Anyone else getting sympathy-clenching just reading about this? Yeah.
Because they’ll end up in prison
Alright, so not everyone will go to prison, but this is a really good example of how far we go to remain close with our exes – even if they’ve gone to prison for being a criminal and been really horrible to you.
‘He was down to serve two-and-a-half years and I was still desperately in love despite him showing his true colours and I excused his behaviour in any number of ways: “He had a hard upbringing”, “His mum was going to lose the house so he had no choice but to steal!”, “Poor Jon”,’ says Jane (as in Jane Doe, she’d prefer to remain anonymous).
‘He’d robbed vulnerable old people in their homes. He was despicable. But I saw him when he came out and he seemed truly broken – the protector and mother in me was ignited. I wanted to help my boy back into the world.

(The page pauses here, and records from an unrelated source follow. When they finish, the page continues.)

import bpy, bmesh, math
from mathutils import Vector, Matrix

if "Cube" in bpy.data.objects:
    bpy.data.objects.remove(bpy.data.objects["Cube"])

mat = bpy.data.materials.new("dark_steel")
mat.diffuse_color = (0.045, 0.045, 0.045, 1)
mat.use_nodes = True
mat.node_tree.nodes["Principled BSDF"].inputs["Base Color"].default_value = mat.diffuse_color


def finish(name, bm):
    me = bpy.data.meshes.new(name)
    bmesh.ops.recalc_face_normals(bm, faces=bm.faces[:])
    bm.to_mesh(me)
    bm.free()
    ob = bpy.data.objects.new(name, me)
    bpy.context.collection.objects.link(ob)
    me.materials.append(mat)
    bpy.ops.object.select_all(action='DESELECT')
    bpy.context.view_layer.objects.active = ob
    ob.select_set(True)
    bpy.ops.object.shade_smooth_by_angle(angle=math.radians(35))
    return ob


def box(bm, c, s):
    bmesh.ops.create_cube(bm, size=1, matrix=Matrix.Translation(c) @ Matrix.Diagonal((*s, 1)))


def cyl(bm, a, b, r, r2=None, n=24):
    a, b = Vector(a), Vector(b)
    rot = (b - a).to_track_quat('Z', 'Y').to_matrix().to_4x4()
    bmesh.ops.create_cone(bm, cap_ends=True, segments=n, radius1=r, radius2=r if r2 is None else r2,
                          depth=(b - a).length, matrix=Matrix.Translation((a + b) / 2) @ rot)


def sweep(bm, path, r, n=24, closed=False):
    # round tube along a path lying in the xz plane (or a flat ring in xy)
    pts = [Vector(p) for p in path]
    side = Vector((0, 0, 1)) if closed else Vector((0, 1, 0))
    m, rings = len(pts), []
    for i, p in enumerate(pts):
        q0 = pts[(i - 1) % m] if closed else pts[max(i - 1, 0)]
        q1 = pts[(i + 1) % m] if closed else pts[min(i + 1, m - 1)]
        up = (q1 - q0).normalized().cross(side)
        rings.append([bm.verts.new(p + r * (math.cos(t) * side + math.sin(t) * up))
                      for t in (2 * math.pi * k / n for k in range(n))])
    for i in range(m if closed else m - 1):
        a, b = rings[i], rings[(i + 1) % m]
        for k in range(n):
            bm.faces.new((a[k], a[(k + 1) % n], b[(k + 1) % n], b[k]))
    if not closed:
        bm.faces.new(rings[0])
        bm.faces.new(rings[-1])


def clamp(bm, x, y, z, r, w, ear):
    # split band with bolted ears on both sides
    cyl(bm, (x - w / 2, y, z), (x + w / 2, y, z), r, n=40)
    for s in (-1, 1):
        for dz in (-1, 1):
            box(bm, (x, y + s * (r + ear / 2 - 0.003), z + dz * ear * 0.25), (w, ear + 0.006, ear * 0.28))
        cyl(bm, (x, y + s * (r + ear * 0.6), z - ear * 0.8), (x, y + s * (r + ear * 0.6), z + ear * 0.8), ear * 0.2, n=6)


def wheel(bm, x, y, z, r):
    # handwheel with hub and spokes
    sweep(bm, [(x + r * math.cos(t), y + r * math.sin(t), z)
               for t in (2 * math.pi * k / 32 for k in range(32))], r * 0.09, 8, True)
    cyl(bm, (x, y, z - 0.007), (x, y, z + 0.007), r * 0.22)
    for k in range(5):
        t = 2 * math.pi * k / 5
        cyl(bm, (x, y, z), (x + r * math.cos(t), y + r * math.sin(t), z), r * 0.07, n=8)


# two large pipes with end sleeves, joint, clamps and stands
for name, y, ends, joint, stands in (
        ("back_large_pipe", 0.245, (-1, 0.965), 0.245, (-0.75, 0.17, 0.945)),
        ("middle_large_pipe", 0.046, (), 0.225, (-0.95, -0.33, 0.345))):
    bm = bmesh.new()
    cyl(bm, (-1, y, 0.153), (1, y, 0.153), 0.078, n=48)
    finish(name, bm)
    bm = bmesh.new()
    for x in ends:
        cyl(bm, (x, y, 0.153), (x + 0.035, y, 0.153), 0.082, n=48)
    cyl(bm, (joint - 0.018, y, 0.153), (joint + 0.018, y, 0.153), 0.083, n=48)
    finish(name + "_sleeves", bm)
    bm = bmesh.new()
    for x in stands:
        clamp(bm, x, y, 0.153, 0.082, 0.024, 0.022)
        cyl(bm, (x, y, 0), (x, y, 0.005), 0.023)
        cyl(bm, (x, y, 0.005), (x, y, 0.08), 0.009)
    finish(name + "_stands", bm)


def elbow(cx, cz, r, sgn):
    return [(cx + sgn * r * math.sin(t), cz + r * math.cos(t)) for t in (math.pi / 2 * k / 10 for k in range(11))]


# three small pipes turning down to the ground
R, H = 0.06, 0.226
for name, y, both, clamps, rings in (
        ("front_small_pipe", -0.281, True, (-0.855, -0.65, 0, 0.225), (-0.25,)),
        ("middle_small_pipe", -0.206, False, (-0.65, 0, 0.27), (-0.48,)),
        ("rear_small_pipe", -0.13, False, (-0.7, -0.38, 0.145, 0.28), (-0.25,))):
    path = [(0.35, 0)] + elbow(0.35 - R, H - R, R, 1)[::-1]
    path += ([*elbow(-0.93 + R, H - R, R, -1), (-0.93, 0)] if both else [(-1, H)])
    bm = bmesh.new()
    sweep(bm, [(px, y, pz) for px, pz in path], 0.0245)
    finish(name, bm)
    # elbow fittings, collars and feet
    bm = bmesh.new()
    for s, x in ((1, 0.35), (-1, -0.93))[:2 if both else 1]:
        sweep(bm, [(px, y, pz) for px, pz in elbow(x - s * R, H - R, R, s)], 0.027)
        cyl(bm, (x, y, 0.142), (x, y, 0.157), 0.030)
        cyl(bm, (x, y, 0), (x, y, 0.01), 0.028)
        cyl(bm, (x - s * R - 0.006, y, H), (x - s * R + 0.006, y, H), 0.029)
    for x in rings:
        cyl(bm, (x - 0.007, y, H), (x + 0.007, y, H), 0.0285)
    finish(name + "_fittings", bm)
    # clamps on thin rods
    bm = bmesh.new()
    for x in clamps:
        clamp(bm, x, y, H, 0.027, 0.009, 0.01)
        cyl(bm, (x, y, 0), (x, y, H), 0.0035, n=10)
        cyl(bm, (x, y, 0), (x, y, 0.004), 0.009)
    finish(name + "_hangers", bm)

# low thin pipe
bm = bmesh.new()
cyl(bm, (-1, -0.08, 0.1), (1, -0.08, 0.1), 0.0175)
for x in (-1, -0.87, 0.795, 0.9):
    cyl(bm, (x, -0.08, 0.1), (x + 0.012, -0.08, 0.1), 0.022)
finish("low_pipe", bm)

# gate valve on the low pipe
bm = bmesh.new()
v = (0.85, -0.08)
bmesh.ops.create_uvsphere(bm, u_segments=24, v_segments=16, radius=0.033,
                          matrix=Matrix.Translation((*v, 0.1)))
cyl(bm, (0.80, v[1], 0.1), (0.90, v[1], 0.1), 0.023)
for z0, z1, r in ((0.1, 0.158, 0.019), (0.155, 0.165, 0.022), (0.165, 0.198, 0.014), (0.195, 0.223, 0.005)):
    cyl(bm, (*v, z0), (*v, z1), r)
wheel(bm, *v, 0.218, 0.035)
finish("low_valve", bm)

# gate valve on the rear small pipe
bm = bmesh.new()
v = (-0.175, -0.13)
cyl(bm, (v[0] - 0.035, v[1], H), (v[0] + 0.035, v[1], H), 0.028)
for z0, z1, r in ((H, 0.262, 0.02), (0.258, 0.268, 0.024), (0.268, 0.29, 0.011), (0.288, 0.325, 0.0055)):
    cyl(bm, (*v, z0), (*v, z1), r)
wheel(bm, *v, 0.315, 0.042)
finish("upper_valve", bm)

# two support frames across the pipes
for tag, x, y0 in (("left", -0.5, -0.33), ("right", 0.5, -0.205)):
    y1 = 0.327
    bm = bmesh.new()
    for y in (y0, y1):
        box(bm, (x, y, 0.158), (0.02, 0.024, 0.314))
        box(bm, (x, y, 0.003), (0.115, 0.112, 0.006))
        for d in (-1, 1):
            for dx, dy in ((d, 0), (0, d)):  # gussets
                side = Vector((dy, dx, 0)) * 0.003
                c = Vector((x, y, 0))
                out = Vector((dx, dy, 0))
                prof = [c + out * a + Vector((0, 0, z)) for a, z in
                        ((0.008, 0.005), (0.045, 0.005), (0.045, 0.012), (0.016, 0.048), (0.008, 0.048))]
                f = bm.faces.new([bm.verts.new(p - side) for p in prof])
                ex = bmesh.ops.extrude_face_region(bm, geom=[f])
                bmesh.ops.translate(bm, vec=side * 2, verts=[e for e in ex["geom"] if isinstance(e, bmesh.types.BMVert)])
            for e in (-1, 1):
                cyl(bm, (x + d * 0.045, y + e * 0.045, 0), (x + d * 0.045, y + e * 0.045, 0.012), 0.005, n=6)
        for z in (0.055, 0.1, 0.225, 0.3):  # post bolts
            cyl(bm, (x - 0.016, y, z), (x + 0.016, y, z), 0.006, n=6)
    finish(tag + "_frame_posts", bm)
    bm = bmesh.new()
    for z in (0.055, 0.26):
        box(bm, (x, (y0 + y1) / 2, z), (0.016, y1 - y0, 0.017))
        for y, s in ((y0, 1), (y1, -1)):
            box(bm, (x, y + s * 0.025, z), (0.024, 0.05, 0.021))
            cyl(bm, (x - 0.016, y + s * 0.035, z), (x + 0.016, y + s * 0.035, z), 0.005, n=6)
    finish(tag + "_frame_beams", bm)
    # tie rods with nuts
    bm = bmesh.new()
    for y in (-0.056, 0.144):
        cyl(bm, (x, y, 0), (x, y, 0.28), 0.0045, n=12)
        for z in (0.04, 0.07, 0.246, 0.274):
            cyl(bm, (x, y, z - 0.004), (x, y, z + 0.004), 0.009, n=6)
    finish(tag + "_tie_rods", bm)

‘It takes a long time to realise that you are under someone’s spell – and sometimes even longer to realise that you being in their life is as hurtful to them as it is to you. After a series of insane and dramatic run-ins with my ex after prison, I realised that I was literally back at square one. Falling at the mercy of someone who is familiar.’
That’s one of the big issues with being friends with an ex – it feels like it’ll be fine, but you’re probably just still in love with them without even realising it. And you can’t ignore the pull of the familiar.
‘You can’t fix your ex. Once it’s over, it’s over. The hurt between you is a constant weapon and unless you can learn together how to put that down, it will only end in tears.’ Word.
Because it’ll just be messy
If you were good friends before, you might think you can just go back to being the way you were. But it’s nigh-on impossible, because there’s an undercurrent of a power play now, and you’ve both totally had orgasms next to each other. That’s not something you can go back from without a bit of awkwardness.
‘We had a big argument after we broke up because I was trying to downplay the fact we’d ever dated to make the friendship more normal, but he was telling a load of friends we dated for twice the length we’d ever gone out,’ says Rhonda, which is obviously a pseudonym.
‘I was annoyed at him for seeming to be more into it than he ever was when we went out. It was complicated. Also, we had great chemistry so I kept asking him why we weren’t going out after we’d broken up.’
See, again, not as over it as you thought you were. Remember the rule.
Because you might make THEM sad
If you’re totally cool with being their mate, that means that they’re probably not.
‘Another ex never wanted to see me again because he didn’t know how to deal with me (I was his only ex-girflriend). I was upset about this, because I thought we could be really good friends and cajoled a mutual friend into convincing the ex and some friends to come to mine for dinner,’ says Rhonda.
‘Big group, no pressure, he could see how fun it was to be friends. Problem was, a chap I liked at the time was there, so I ended up bonking him that night and upsetting the ex, or so I heard via mutual friends later on. So yeah, his call on not being friends was the right one. My bad.’
Look, it’s a total minefield, guys. Not worth it.
Because one of you decided they’d prefer to be alone
You were a worse option than going through a break-up. That's you. Or them, if you broke up with them. That’s not something you should be eager to keep in your life because the people in your life should make you feel relaxed, comfortable and totally yourself. They shouldn’t be someone who made you cry and feel anxious and all sad. Go find some friends who want to be with your forever, yeah?
Like this? You might also be interested in...
Follow Stevie on Twitter: @5tevieM
Picture: Eylul Aslan
At work? With your gran?
You might want to think about the fact you're about to read something that wouldn't exactly get a PG rating